Real Commodity Prices In The Long Run & The Penn Effect
Does this mean that the future will necessarily be the same? No, not necessarily, but probably because the same mechanisms that have held back commodity prices in the past will continue to be there, Namely, that whenever a commodity has increased in price, this has increased supply by increased exploration and extraction (or planting in the case of food commodities) as well as increasing demand for substitutes and technological solutions to use it more efficiently. All of this causes the price increases to be self-reserving.
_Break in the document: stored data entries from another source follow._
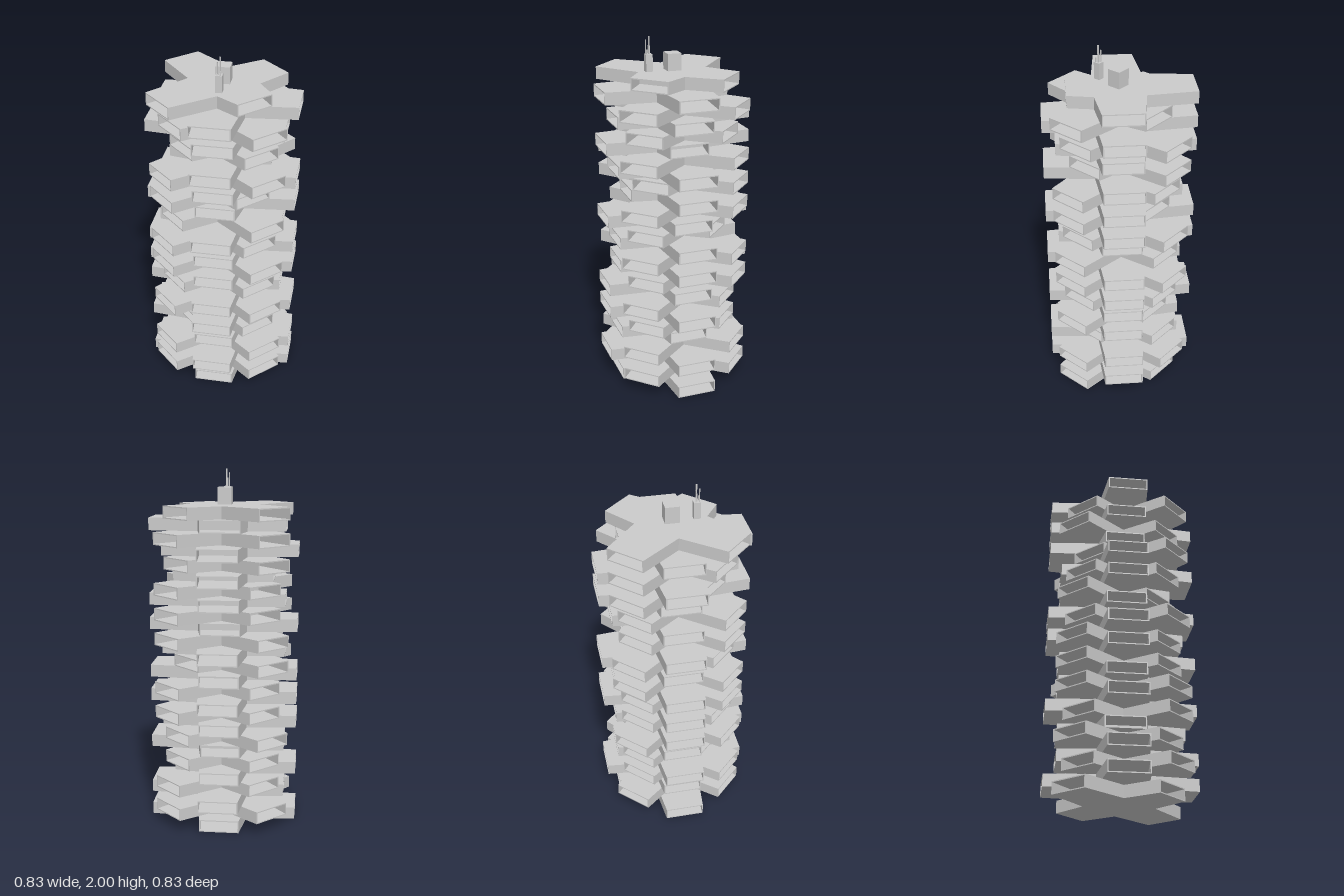
import * as THREE from 'three';

const FLOOR_H = 1.81 / 26;            // storey height
const NOTCH = 0.138;                  // inner corner between wings (along = across)
const END_HALF = 0.111;               // half width of a wing at its open end
const WALL = 0.006;                   // thickness of wing walls and slabs
const LENGTHS = [0.416, 0.348, 0.28]; // long, medium, short wings

// Wing lengths per storey from the ground up; even storeys lie on the axes
// (+x, +z, -x, -z), odd ones are turned by 45 degrees.
const FLOORS = [
  '0101', '0000', '0010', '0010', '2101', '1211', '0012', '0001', '1001',
  '1110', '0100', '0010', '0101', '1002', '1010', '0100', '0202', '2010',
  '0111', '0010', '2020', '1201', '1100', '0100', '0012', '2001',
];

const material = new THREE.MeshStandardMaterial({ color: 0xcccccc, flatShading: true });

function addMesh(parent, name, geometry, x = 0, y = 0, z = 0) {
  const mesh = new THREE.Mesh(geometry, material);
  mesh.name = name;
  mesh.position.set(x, y, z);
  parent.add(mesh);
  return mesh;
}

function rectangle(Type, w, y0, y1) {
  return new Type([[-w, y0], [w, y0], [w, y1], [-w, y1]].map(p => new THREE.Vector2(...p)));
}

// Hollow wing, open at its outer end and widening toward the core
function wingGeometry(length) {
  const shape = rectangle(THREE.Shape, END_HALF, 0, FLOOR_H);
  shape.holes.push(rectangle(THREE.Path, END_HALF - WALL, WALL, FLOOR_H - WALL));
  const geometry = new THREE.ExtrudeGeometry(shape, { depth: length - NOTCH, bevelEnabled: false });
  geometry.translate(0, 0, NOTCH);
  const p = geometry.attributes.position;
  for (let i = 0; i < p.count; i++) {
    if (p.getZ(i) < NOTCH + 0.001) p.setX(i, p.getX(i) * NOTCH / END_HALF);
  }
  geometry.computeVertexNormals();
  return geometry;
}

export function createModel() {
  const model = new THREE.Group();
  model.name = 'tower';
  const wings = LENGTHS.map(wingGeometry);
  const core = new THREE.BoxGeometry(2 * NOTCH, FLOOR_H, 2 * NOTCH);

  // Stacked storeys, each a square core with four wings
  FLOORS.forEach((code, level) => {
    const storey = new THREE.Group();
    storey.name = `storey${level + 1}`;
    storey.position.y = level * FLOOR_H;
    storey.rotation.y = level % 2 ? -Math.PI / 4 : 0;
    addMesh(storey, 'storeyCore', core, 0, FLOOR_H / 2, 0);
    [...code].forEach((size, i) => {
      const wing = addMesh(storey, 'wing', wings[size]);
      wing.rotation.y = (1 - i) * Math.PI / 2;
    });
    model.add(storey);
  });

  // Roof house and antenna mast
  const roof = FLOORS.length * FLOOR_H;
  addMesh(model, 'roofHouse', new THREE.BoxGeometry(0.078, 0.094, 0.078), 0, roof + 0.047, 0);
  addMesh(model, 'antennaBase', new THREE.BoxGeometry(0.037, 0.094, 0.037), 0, roof + 0.047, 0.137);
  const antennas = [
    [-0.01, 0.13, 0.004, 1.97], [-0.002, 0.137, 0.004, 1.95], [0.005, 0.135, 0.007, 2],
    [-0.009, 0.149, 0.005, 1.98], [0.009, 0.149, 0.006, 1.93],
  ];
  for (const [x, z, size, top] of antennas) {
    const h = top - roof - 0.08;
    addMesh(model, 'antenna', new THREE.BoxGeometry(size, h, size), x, top - h / 2, z);
  }
  return model;
}
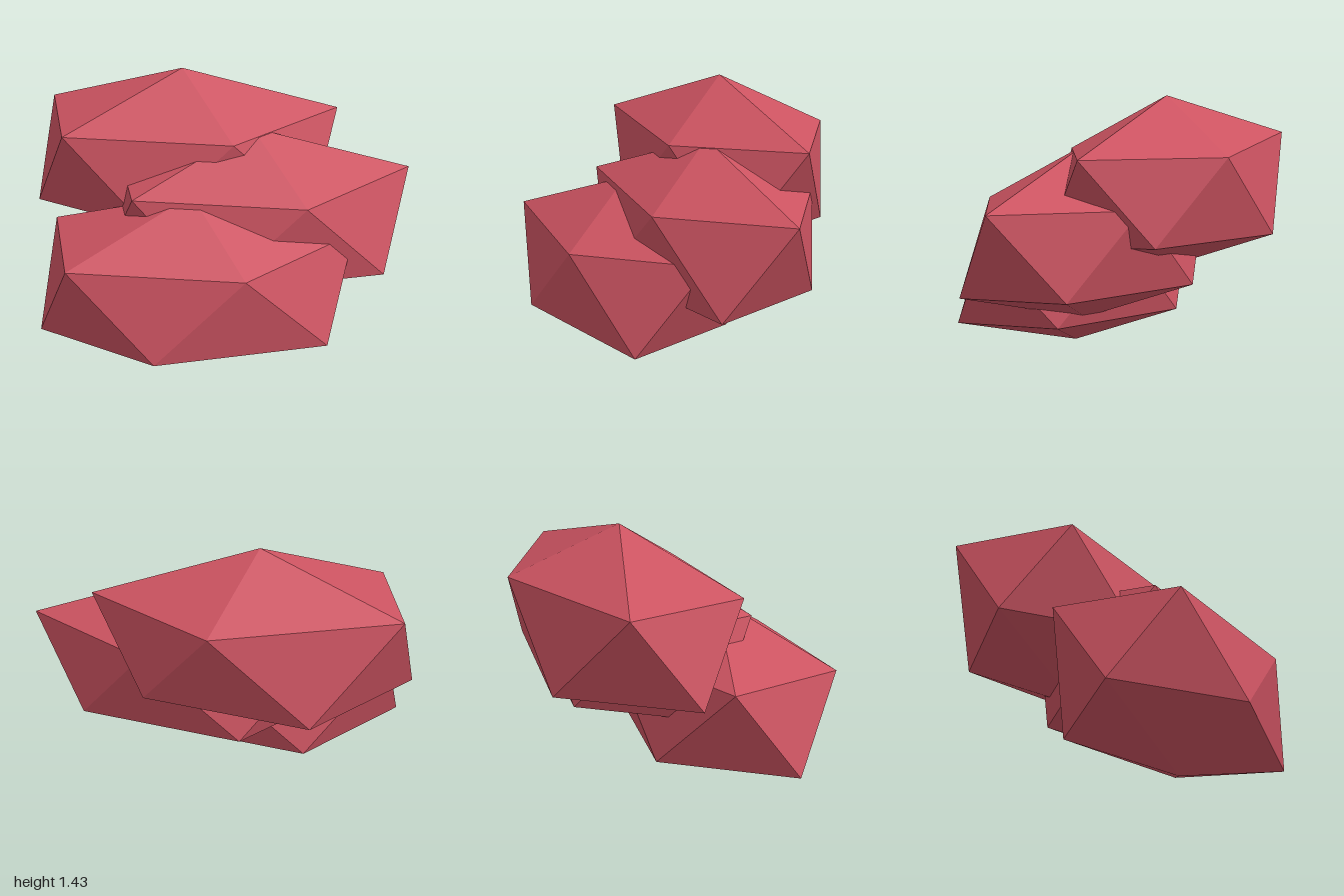
import * as THREE from 'three';

// Irregular twelve-cornered boulder: top, two staggered rings of five, bottom
function boulderGeometry() {
  const corners = [
    [0, 0.467, 0],
    [0.85, 0.217, 0], [0.23, 0.18, 0.455], [-0.65, 0.208, 0.315], [-0.7, 0.225, -0.345], [0.25, 0.2, -0.505],
    [0.67, -0.268, 0.317], [-0.23, -0.248, 0.475], [-0.8, -0.263, 0], [-0.25, -0.27, -0.52], [0.58, -0.236, -0.28],
    [0, -0.467, 0],
  ];
  const index = [];
  for (let i = 0; i < 5; i++) {
    const next = (i + 1) % 5;
    const u0 = 1 + i, u1 = 1 + next, l0 = 6 + i, l1 = 6 + next;
    index.push(0, u1, u0, u0, u1, l0, l0, u1, l1, 11, l0, l1);
  }
  const indexed = new THREE.BufferGeometry();
  indexed.setAttribute('position', new THREE.Float32BufferAttribute(corners.flat(), 3));
  indexed.setIndex(index);
  const geometry = indexed.toNonIndexed();
  geometry.computeVertexNormals();
  return geometry;
}

export function createModel() {
  const group = new THREE.Group();
  group.name = 'boulderCluster';
  const redStone = new THREE.MeshStandardMaterial({ color: 0xcc5361, flatShading: true });
  redStone.name = 'redStone';

  // Three equal boulders climbing from front to back, the middle one shifted sideways
  const geometry = boulderGeometry();
  ['frontBoulder', 'middleBoulder', 'backBoulder'].forEach((name, i) => {
    const boulder = new THREE.Mesh(geometry, redStone);
    boulder.name = name;
    boulder.position.set(i === 1 ? 0.145 : -0.2, 0.47 + 0.247 * i, 0.315 - 0.295 * i);
    group.add(boulder);
  });
  return group;
}
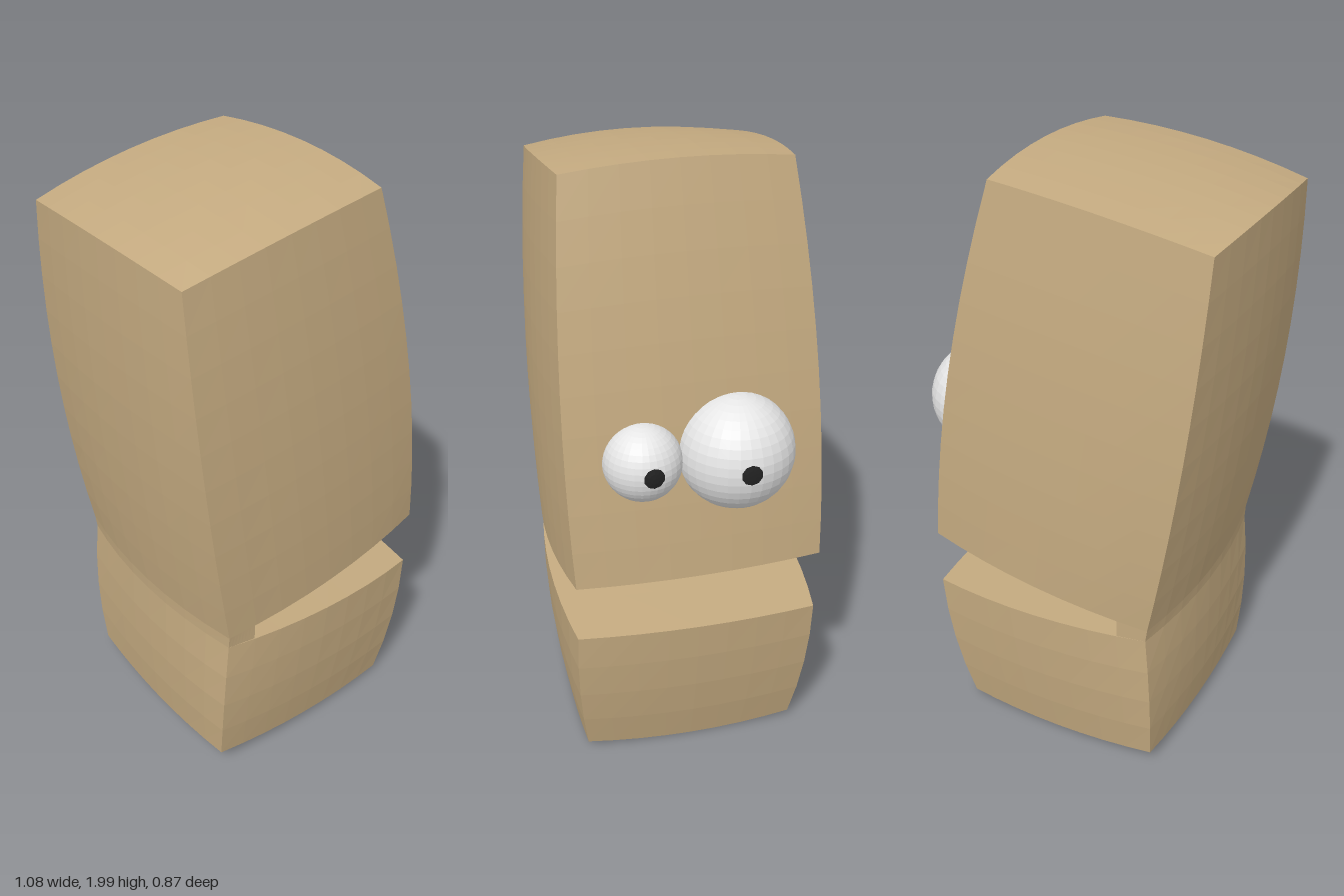
import * as THREE from 'three';

const lerp = THREE.MathUtils.lerp;

function material(name, color) {
  const m = new THREE.MeshStandardMaterial({ color, flatShading: true });
  m.name = name;
  return m;
}

// A box stretched between four lower and four upper corners, with swollen faces.
// Corner order: back right, front right, back left, front left (front is +x here).
// Swellings are [lower, upper] pairs; belly is the extra swelling at half height.
function bulgedBlock(name, mat, o) {
  const geo = new THREE.BoxGeometry(2, 2, 2, 8, o.rows, 8);
  const pos = geo.attributes.position;
  const level = (c, u, v, k) => lerp(
    lerp(c[0][k], c[1][k], (u + 1) / 2),
    lerp(c[2][k], c[3][k], (u + 1) / 2), (v + 1) / 2);
  for (let i = 0; i < pos.count; i++) {
    const u = pos.getX(i), t = pos.getY(i), v = pos.getZ(i);
    const h = (t + 1) / 2;
    const [x, y, z] = [0, 1, 2].map(k => lerp(level(o.lower, u, v, k), level(o.upper, u, v, k), h));
    const round = s => 1 - s * s;
    const face = u < 0 ? o.backSwell : o.frontSwell;
    const dx = u * (o.bellyX * round(t) + lerp(face[0], face[1], h) * round(v));
    const dz = v * (o.bellyZ * round(t) + lerp(o.sideSwell[0], o.sideSwell[1], h) * round(u));
    const dome = 0.017 * round(u) + 0.025 * round(v);
    const dy = dome * (h * o.domeTop - (1 - h) * o.domeBottom);
    pos.setXYZ(i, x + dx, y + dy, z + dz);
  }
  geo.computeVertexNormals();
  const mesh = new THREE.Mesh(geo, mat);
  mesh.name = name;
  return mesh;
}

// Eyeball with a thin pupil cap lying on its front
function eye(name, r, center, pupilSize, turn, white, black) {
  const group = new THREE.Group();
  group.name = name;
  const ball = new THREE.Mesh(new THREE.SphereGeometry(r, 32, 20), white);
  ball.name = 'eyeball';
  const cap = new THREE.SphereGeometry(r + 0.003, 10, 2, 0, Math.PI * 2, 0, pupilSize / r);
  cap.rotateZ(-Math.PI / 2 + 0.04);
  cap.rotateY(turn);
  const pupil = new THREE.Mesh(cap, black);
  pupil.name = 'pupil';
  group.add(ball, pupil);
  group.position.set(...center);
  return group;
}

export function createModel() {
  const model = new THREE.Group();
  model.name = 'blockHead';
  const tan = material('tan', 0xc4aa80);
  const white = material('eyeWhite', 0xe6e6e6);
  const black = material('pupilBlack', 0x222222);

  // Tall upper head, leaning back
  model.add(bulgedBlock('upperHead', tan, {
    rows: 10,
    lower: [[-0.39, 0.625, -0.385], [0.385, 0.74, -0.41], [-0.385, 0.625, 0.395], [0.40, 0.73, 0.385]],
    upper: [[-0.52, 1.89, -0.32], [0.165, 1.98, -0.335], [-0.505, 1.88, 0.375], [0.183, 1.97, 0.36]],
    bellyX: 0.028, bellyZ: 0.025,
    backSwell: [0.042, 0.025], frontSwell: [0.025, 0.016], sideSwell: [0.034, 0.02],
    domeTop: 1, domeBottom: 0,
  }));

  // Lower jaw with a flat top
  model.add(bulgedBlock('lowerJaw', tan, {
    rows: 4,
    lower: [[-0.40, 0.068, -0.355], [0.31, 0.028, -0.36], [-0.40, 0.068, 0.36], [0.315, 0.03, 0.355]],
    upper: [[-0.385, 0.582, -0.385], [0.39, 0.535, -0.40], [-0.385, 0.582, 0.39], [0.39, 0.53, 0.385]],
    bellyX: 0.012, bellyZ: 0.012,
    backSwell: [0.012, 0.042], frontSwell: [0.012, 0.025], sideSwell: [0.016, 0.036],
    domeTop: 0, domeBottom: 0.75,
  }));

  // Narrow strip joining both halves at the back of the mouth
  model.add(bulgedBlock('mouthHinge', tan, {
    rows: 1,
    lower: [[-0.385, 0.582, -0.385], [-0.29, 0.573, -0.40], [-0.385, 0.582, 0.39], [-0.29, 0.573, 0.402]],
    upper: [[-0.39, 0.625, -0.385], [-0.29, 0.641, -0.40], [-0.385, 0.625, 0.395], [-0.29, 0.641, 0.405]],
    bellyX: 0, bellyZ: 0,
    backSwell: [0.042, 0.042], frontSwell: [0, 0], sideSwell: [0, 0],
    domeTop: 0, domeBottom: 0,
  }));

  // Mismatched eyes
  model.add(eye('largeEye', 0.182, [0.355, 1.142, -0.127], 0.032, 0, white, black));
  model.add(eye('smallEye', 0.122, [0.363, 1.139, 0.165], 0.032, 0.1, white, black));
  return model;
}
However, it is possible that for slow growing economies in America, Europe and Japan relative commodity prices could rise, while they fall in fast growing economies in for example Asia excluding Japan. The reason is that the relative price level in weaker growing economies because of the Penn Effect will, either because of lower price inflation, depreciating currencies or a combination of the two. Since commodity prices are basically the same across the world, a falling relative general price level in weaker economies means that for them inflation adjusted commodity prices could rise while the relative increase in the price level of stronger economies means that for them inflation adjusted commodity prices.